TASK GOAL: Among the lines below, which ones contain the word "remove"? Copy every such line.

DATASET EXCERPTS:
* * * * *
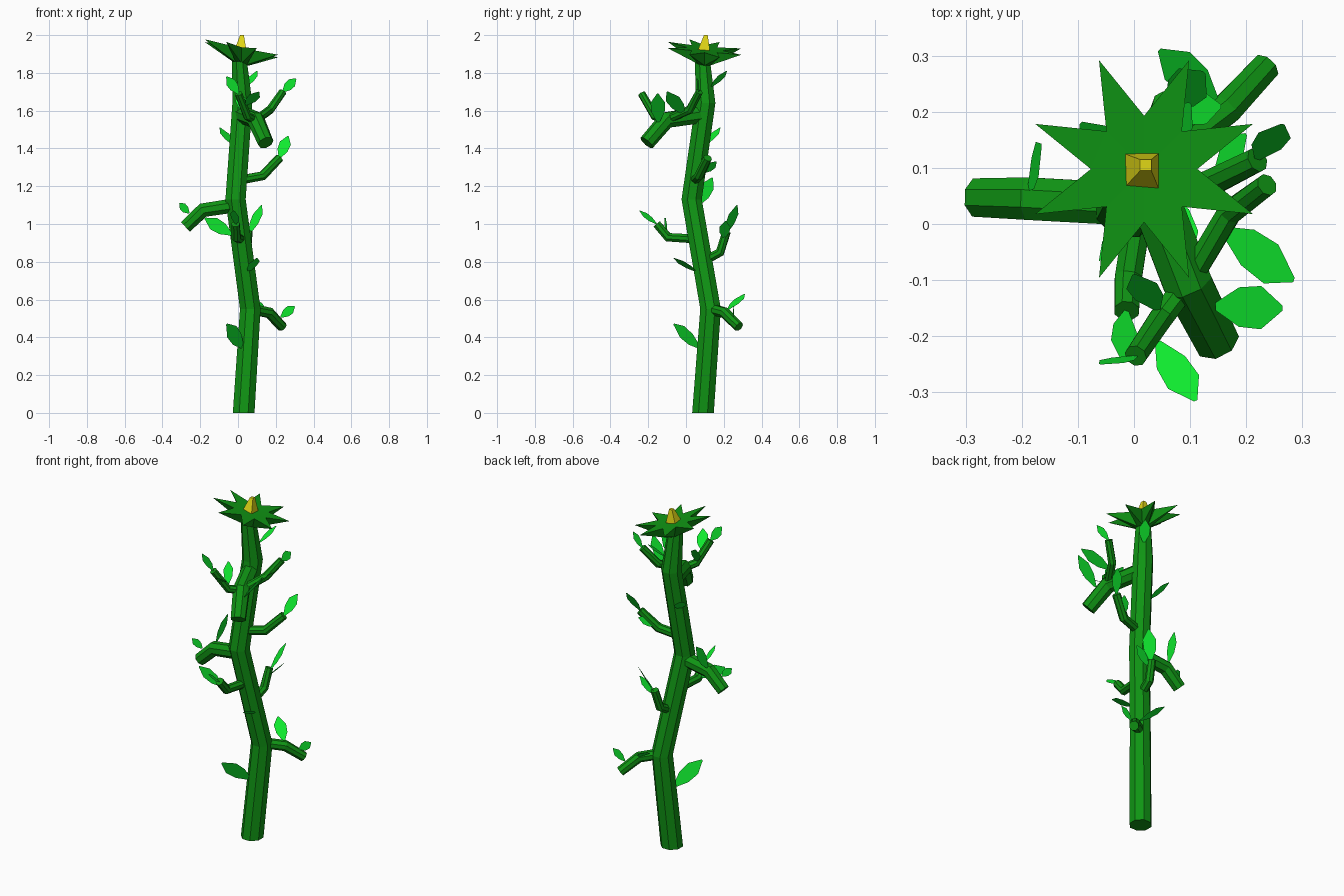
import bpy, bmesh, math
from mathutils import Vector

if "Cube" in bpy.data.objects:
    bpy.data.objects.remove(bpy.data.objects["Cube"])


def material(name, rgb):
    m = bpy.data.materials.new(name)
    m.diffuse_color = (*rgb, 1)
    m.use_nodes = True
    m.node_tree.nodes["Principled BSDF"].inputs["Base Color"].default_value = m.diffuse_color
    return m


STEM = material("stem_green", (0.005, 0.3, 0.007))
LEAF = material("leaf_green", (0.005, 0.83, 0.028))
BUD = material("bud_yellow", (0.75, 0.68, 0.008))
AXES = {"x": Vector((1, 0, 0)), "y": Vector((0, 1, 0)), "z": Vector((0, 0, 1)),
        "d": Vector((1, -1, 0)), "e": Vector((1, 1, 0))}


def finish(name, bm, mat, solid=True):
    if solid:
        bmesh.ops.recalc_face_normals(bm, faces=bm.faces)
    me = bpy.data.meshes.new(name)
    bm.to_mesh(me)
    bm.free()
    me.materials.append(mat)
    bpy.context.collection.objects.link(bpy.data.objects.new(name, me))


def tube(name, pts, radii, mat, sides=8, ref="z"):
    """Faceted tube along a path; upright tubes (ref x) keep level rings."""
    bm = bmesh.new()
    rings = []
    for i, p in enumerate(pts):
        t = AXES["z"]
        if ref == "z":
            ahead = pts[min(i + 1, len(pts) - 1)] - p
            behind = p - pts[max(i - 1, 0)]
            t = (ahead.normalized() + behind.normalized()).normalized()
        u = t.cross(AXES[ref]).normalized()
        v = t.cross(u)
        angles = [2 * math.pi * (k + 0.5) / sides for k in range(sides)]
        rings.append([bm.verts.new(p + radii[i] * (math.cos(a) * u + math.sin(a) * v)) for a in angles])
    for a, b in zip(rings, rings[1:]):
        for k in range(sides):
            j = (k + 1) % sides
            bm.faces.new((a[k], a[j], b[j], b[k]))
    bm.faces.new(rings[0])
    bm.faces.new(rings[-1])
    finish(name, bm, mat)


def leaf(name, base, tip, axis):
    """Flat pointed blade from base to tip, spread along the named axis."""
    d = tip - base
    n = d.normalized()
    s = AXES[axis] - AXES[axis].dot(n) * n
    s = s.normalized() * (0.022 + 0.32 * d.length)
    half = [(0, .08), (.35, .42), (.68, .46), (1, .05)]
    outline = half + [(f, -w) for f, w in reversed(half)]
    bm = bmesh.new()
    bm.faces.new([bm.verts.new(base + d * f + s * w) for f, w in outline])
    finish(name, bm, LEAF, False)


# main stem
stem = [Vector(p) for p in ((.03, .09, 0), (.065, .13, .55), (-.013, .03, 1.13), (.023, .103, 1.64), (.008, .088, 1.86))]
tube("stem", stem, [.062, .059, .058, .057, .043], STEM, ref="x")


def stem_at(z):
    for a, b in zip(stem, stem[1:]):
        if z <= b.z:
            return a.lerp(b, (z - a.z) / (b.z - a.z))


# side branches: start height on the stem (or parent branch), bend, end, radius
branches = {
    "branch_left": (1.10, (-.185, .045, 1.073), (-.278, .047, .985), .041),
    "branch_front": (1.58, (.095, -.105, 1.55), (.147, -.208, 1.43), .047),
    "twig_front": ("branch_front", (.05, -.165, 1.57), (.003, -.235, 1.69), .023),
    "twig_right": ("branch_front", (.17, .02, 1.605), (.237, .07, 1.7), .023),
    "branch_right": (1.23, (.13, .07, 1.255), (.22, .115, 1.35), .026),
    "branch_low_back": (.55, (.165, .205, .53), (.235, .28, .455), .03),
    "branch_low_front": (.92, (-.01, -.095, .93), (-.013, -.155, 1.0), .026),
    "branch_back": (.8, (.045, .18, .85), (.055, .215, .96), .025),
}
for name, (start, bend, end, r) in branches.items():
    first = Vector(branches[start][1]) if isinstance(start, str) else stem_at(start)
    tube(name, [first, Vector(bend), Vector(end)], [r, r, r * .9], STEM)

# leaves on each part: position (stem height, or 0 = bend to 1 = end), tip, spread axis
leaves = {
    "stem": [(.31, (-.06, -.065, .47), "e"), (.72, (.10, -.065, .82), "e"),
             (1.38, (-.095, .18, 1.51), "e"), (1.69, (.10, .215, 1.81), "d")],
    "branch_low_back": [(.55, (.30, .255, .565), "z"), (0, (.045, .31, .63), "e")],
    "branch_back": [(.7, (.125, .27, 1.10), "d"), (.5, (.155, .21, 1.015), "y")],
    "branch_low_front": [(0, (-.175, -.115, 1.03), "z"), (1, (-.02, -.245, 1.07), "d")],
    "branch_left": [(.1, (-.165, .14, 1.245), "y"), (.5, (-.31, .015, 1.11), "z")],
    "twig_front": [(1, (-.06, -.25, 1.78), "x"), (.4, (.11, -.315, 1.70), "x"), (0, (0, -.09, 1.69), "x")],
    "twig_right": [(-.4, (.285, -.10, 1.70), "y"), (1, (.307, .057, 1.77), "z")],
    "branch_right": [(1, (.265, .178, 1.465), "x"), (0, (.20, .16, 1.33), "y")],
    "branch_front": [(.4, (.265, -.15, 1.69), "y")],
}
for part, items in leaves.items():
    for i, (pos, tip, axis) in enumerate(items):
        tip = Vector(tip)
        if part == "stem":
            base, r = stem_at(pos), .055
        else:
            _, bend, end, r = branches[part]
            base = Vector(bend).lerp(Vector(end), pos)
        if pos != 1:  # start at the bark rather than on the axis
            base = base + (tip - base).normalized() * r
        leaf(f"{part}_leaf_{i + 1}", base, tip, axis)

# flower: flat tilted eight-pointed star on a funnel-shaped underside
bm = bmesh.new()


def star_ring(radius, z, offset):
    ring = []
    for k in range(8):
        a = 2 * math.pi * (k + offset) / 8
        dx, dy = radius * math.cos(a), radius * math.sin(a)
        ring.append(bm.verts.new((.018 + dx, .098 + dy, z - .21 * dx - .09 * dy)))
    return ring


inner, notch, tips = star_ring(.042, 1.848, 0), star_ring(.095, 1.927, 0), star_ring(.21, 1.93, .5)
centre = bm.verts.new((.018, .098, 1.925))
bm.faces.new(inner)
for k in range(8):
    j = (k + 1) % 8
    bm.faces.new((centre, notch[k], notch[j]))
    bm.faces.new((notch[k], tips[k], notch[j]))
    bm.faces.new((inner[k], inner[j], tips[k]))
    bm.faces.new((inner[k], tips[k], notch[k]))
    bm.faces.new((inner[j], notch[j], tips[k]))
finish("flower_petals", bm, STEM)

# yellow four-sided bud
tube("flower_bud", [Vector((.014, .095, 1.88)), Vector((.013, .095, 1.925)), Vector((.021, .105, 2))],
     [.036, .043, .014], BUD, sides=4, ref="x")
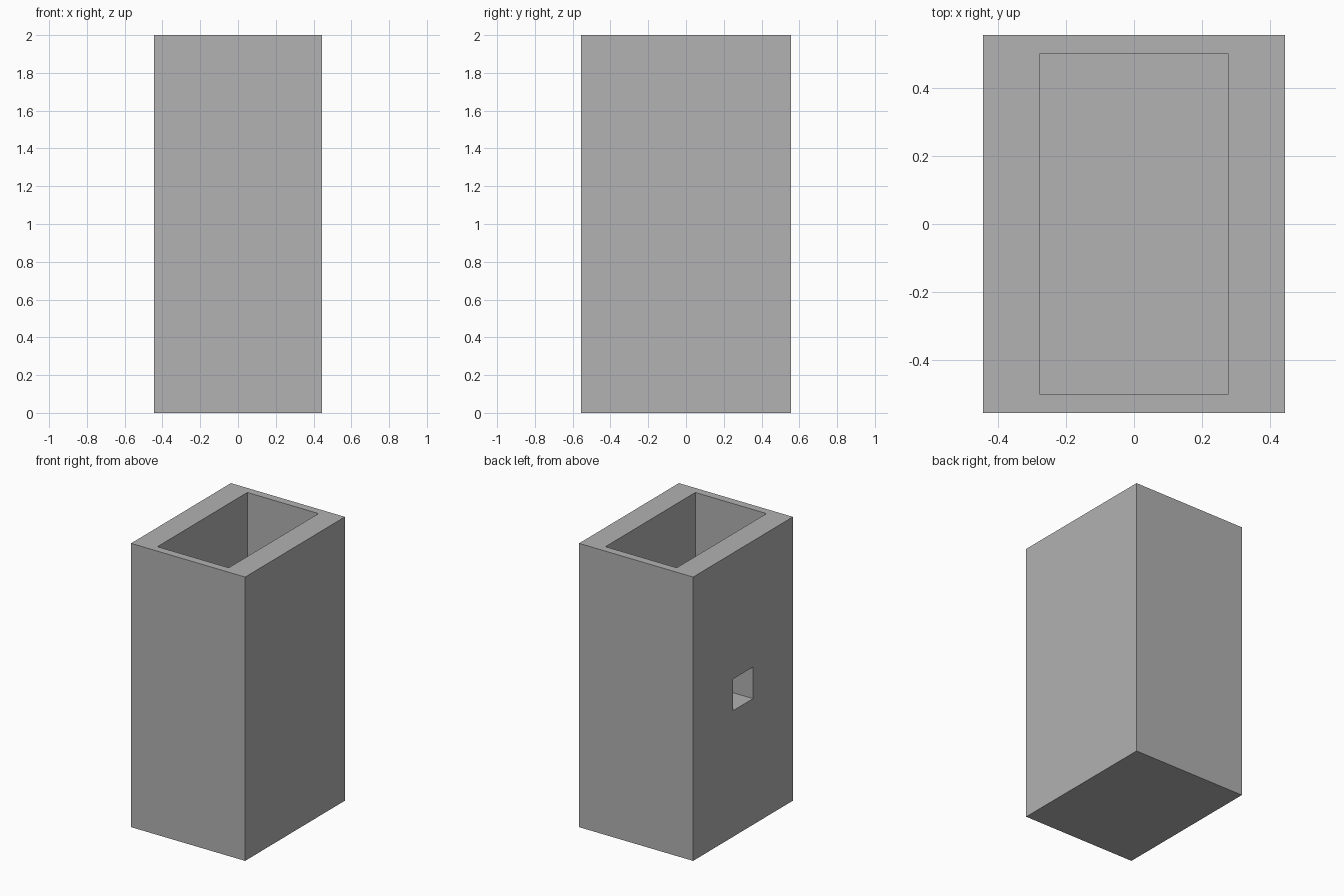
import bpy
import bmesh
from mathutils import Matrix, Vector

default_cube = bpy.data.objects.get("Cube")
if default_cube:
    bpy.data.objects.remove(default_cube, do_unlink=True)

UNIT = 2 / 36  # the model sits on a regular module: 16 x 20 x 36

grey = bpy.data.materials.new("plain_grey")
grey.use_nodes = True
colour = (0.445, 0.445, 0.445, 1)
grey.diffuse_color = colour
grey.node_tree.nodes["Principled BSDF"].inputs["Base Color"].default_value = colour


def box(name, low, high):
    """Axis-aligned box between two corners given in modules."""
    low, high = Vector(low) * UNIT, Vector(high) * UNIT
    bm = bmesh.new()
    matrix = Matrix.Translation((low + high) / 2) @ Matrix.Diagonal((*(high - low), 1))
    bmesh.ops.create_cube(bm, size=1, matrix=matrix)
    mesh = bpy.data.meshes.new(name)
    bm.to_mesh(mesh)
    bm.free()
    mesh.materials.append(grey)
    obj = bpy.data.objects.new(name, mesh)
    bpy.context.collection.objects.link(obj)
    return obj


def cut(target, cutter):
    """Subtract a hidden cutter from the target."""
    cutter.hide_render = True
    cutter.hide_set(True)
    cutter.display_type = 'WIRE'
    modifier = target.modifiers.new(cutter.name, 'BOOLEAN')
    modifier.operation = 'DIFFERENCE'
    modifier.solver = 'EXACT'
    modifier.object = cutter


# Tall block
shell = box("hollow_tower", (-8, -10, 0), (8, 10, 36))

# Open-topped cavity with a thin floor
cut(shell, box("cavity_cutter", (-5, -9, 1), (5, 9, 38)))

# Square window through one thick side wall
cut(shell, box("window_cutter", (-10, -2, 16), (-4, 2, 20)))

# Bake the cuts and discard the cutters
bpy.context.view_layer.update()
graph = bpy.context.evaluated_depsgraph_get()
finished = bpy.data.meshes.new_from_object(shell.evaluated_get(graph))
cutters = [m.object for m in shell.modifiers]
shell.modifiers.clear()
shell.data = finished
for cutter in cutters:
    bpy.data.objects.remove(cutter, do_unlink=True)
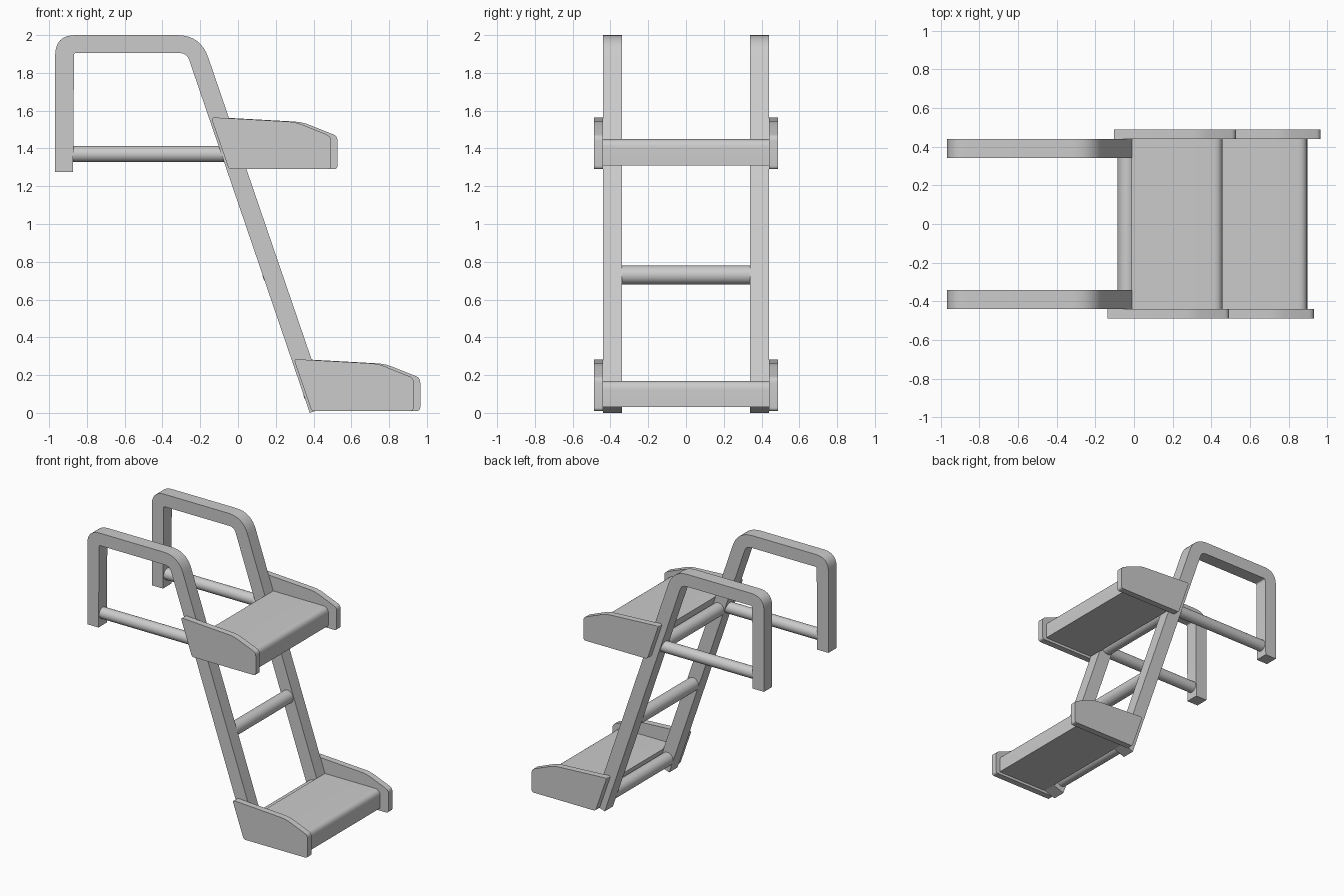
import bpy, bmesh, math
from mathutils import Vector

if "Cube" in bpy.data.objects:
    bpy.data.objects.remove(bpy.data.objects["Cube"])

STEP_SHIFT = Vector((0.438, -1.28))   # upper step to lower step, in x and z


def finish(bm, name):
    bmesh.ops.recalc_face_normals(bm, faces=bm.faces)
    mesh = bpy.data.meshes.new(name)
    bm.to_mesh(mesh)
    bm.free()
    obj = bpy.data.objects.new(name, mesh)
    bpy.context.collection.objects.link(obj)
    bpy.ops.object.select_all(action='DESELECT')
    obj.select_set(True)
    bpy.context.view_layer.objects.active = obj
    bpy.ops.object.shade_smooth_by_angle(angle=math.radians(28))
    return obj


def rounded(corners, n=6):
    """Corners are (x, z, tangent length); each one is rounded by a short curve."""
    pts = []
    for i, (x, z, t) in enumerate(corners):
        p = Vector((x, z))
        if t == 0:
            pts.append(p)
            continue
        a = Vector(corners[i - 1][:2])
        b = Vector(corners[(i + 1) % len(corners)][:2])
        s, e = p + (a - p).normalized() * t, p + (b - p).normalized() * t
        for k in range(n + 1):
            u = k / n
            pts.append(s * (1 - u) ** 2 + p * 2 * u * (1 - u) + e * u * u)
    return pts


def extrude(name, pts, y0, y1, shift=Vector((0, 0))):
    bm = bmesh.new()
    face = bm.faces.new([bm.verts.new((p.x + shift.x, y0, p.y + shift.y)) for p in pts])
    res = bmesh.ops.extrude_face_region(bm, geom=[face])
    verts = [v for v in res['geom'] if isinstance(v, bmesh.types.BMVert)]
    bmesh.ops.translate(bm, verts=verts, vec=(0, y1 - y0, 0))
    return finish(bm, name)


def rod(name, a, b, r):
    a, b = Vector(a), Vector(b)
    bm = bmesh.new()
    bmesh.ops.create_cone(bm, cap_ends=True, segments=32, radius1=r, radius2=r,
                          depth=(b - a).length)
    bm.transform(Vector((0, 0, 1)).rotation_difference(b - a).to_matrix().to_4x4())
    bmesh.ops.translate(bm, verts=bm.verts, vec=(a + b) / 2)
    return finish(bm, name)


# bent side rail with handle, and its horizontal brace bar
rail = rounded([
    (-0.968, 1.275, 0), (-0.968, 2.0, 0.108), (-0.198, 2.0, 0.125),
    (0.475, 0.033, 0), (0.38, 0.0, 0), (-0.271, 1.905, 0.04),
    (-0.868, 1.905, 0.012), (-0.873, 1.275, 0)], 8)
for side, s in (("front", -1), ("back", 1)):
    extrude(side + "_rail", rail, s * 0.34, s * 0.44)
    rod(side + "_brace_bar", (-0.89, s * 0.39, 1.37), (-0.04, s * 0.39, 1.37), 0.043)

# round rungs between the rails
for name, z in (("upper", 1.36), ("middle", 0.73), ("lower", 0.1)):
    x = 0.43 - 0.342 * z
    rod(name + "_rung", (x, -0.345, z), (x, 0.345, z), 0.05)

# step boards with rounded nose, and side plates (back plates sit slightly forward)
board = rounded([(-0.012, 1.45, 0), (0.458, 1.45, 0.05), (0.458, 1.31, 0), (0.035, 1.31, 0)])
plate = rounded([(-0.143, 1.565, 0.02), (0.305, 1.54, 0.04), (0.492, 1.465, 0.025),
                 (0.492, 1.29, 0.02), (-0.048, 1.29, 0.015)], 5)
for level, shift in (("upper", Vector((0, 0))), ("lower", STEP_SHIFT)):
    extrude(level + "_step", board, -0.44, 0.44, shift)
    extrude(level + "_front_side_plate", plate, -0.488, -0.44, shift)
    extrude(level + "_back_side_plate", plate, 0.44, 0.488, shift + Vector((0.035, 0)))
* * * * *
RESULT OF THIS EXERCISE:
    bpy.data.objects.remove(bpy.data.objects["Cube"])
    bpy.data.objects.remove(default_cube, do_unlink=True)
    bpy.data.objects.remove(cutter, do_unlink=True)
    bpy.data.objects.remove(bpy.data.objects["Cube"])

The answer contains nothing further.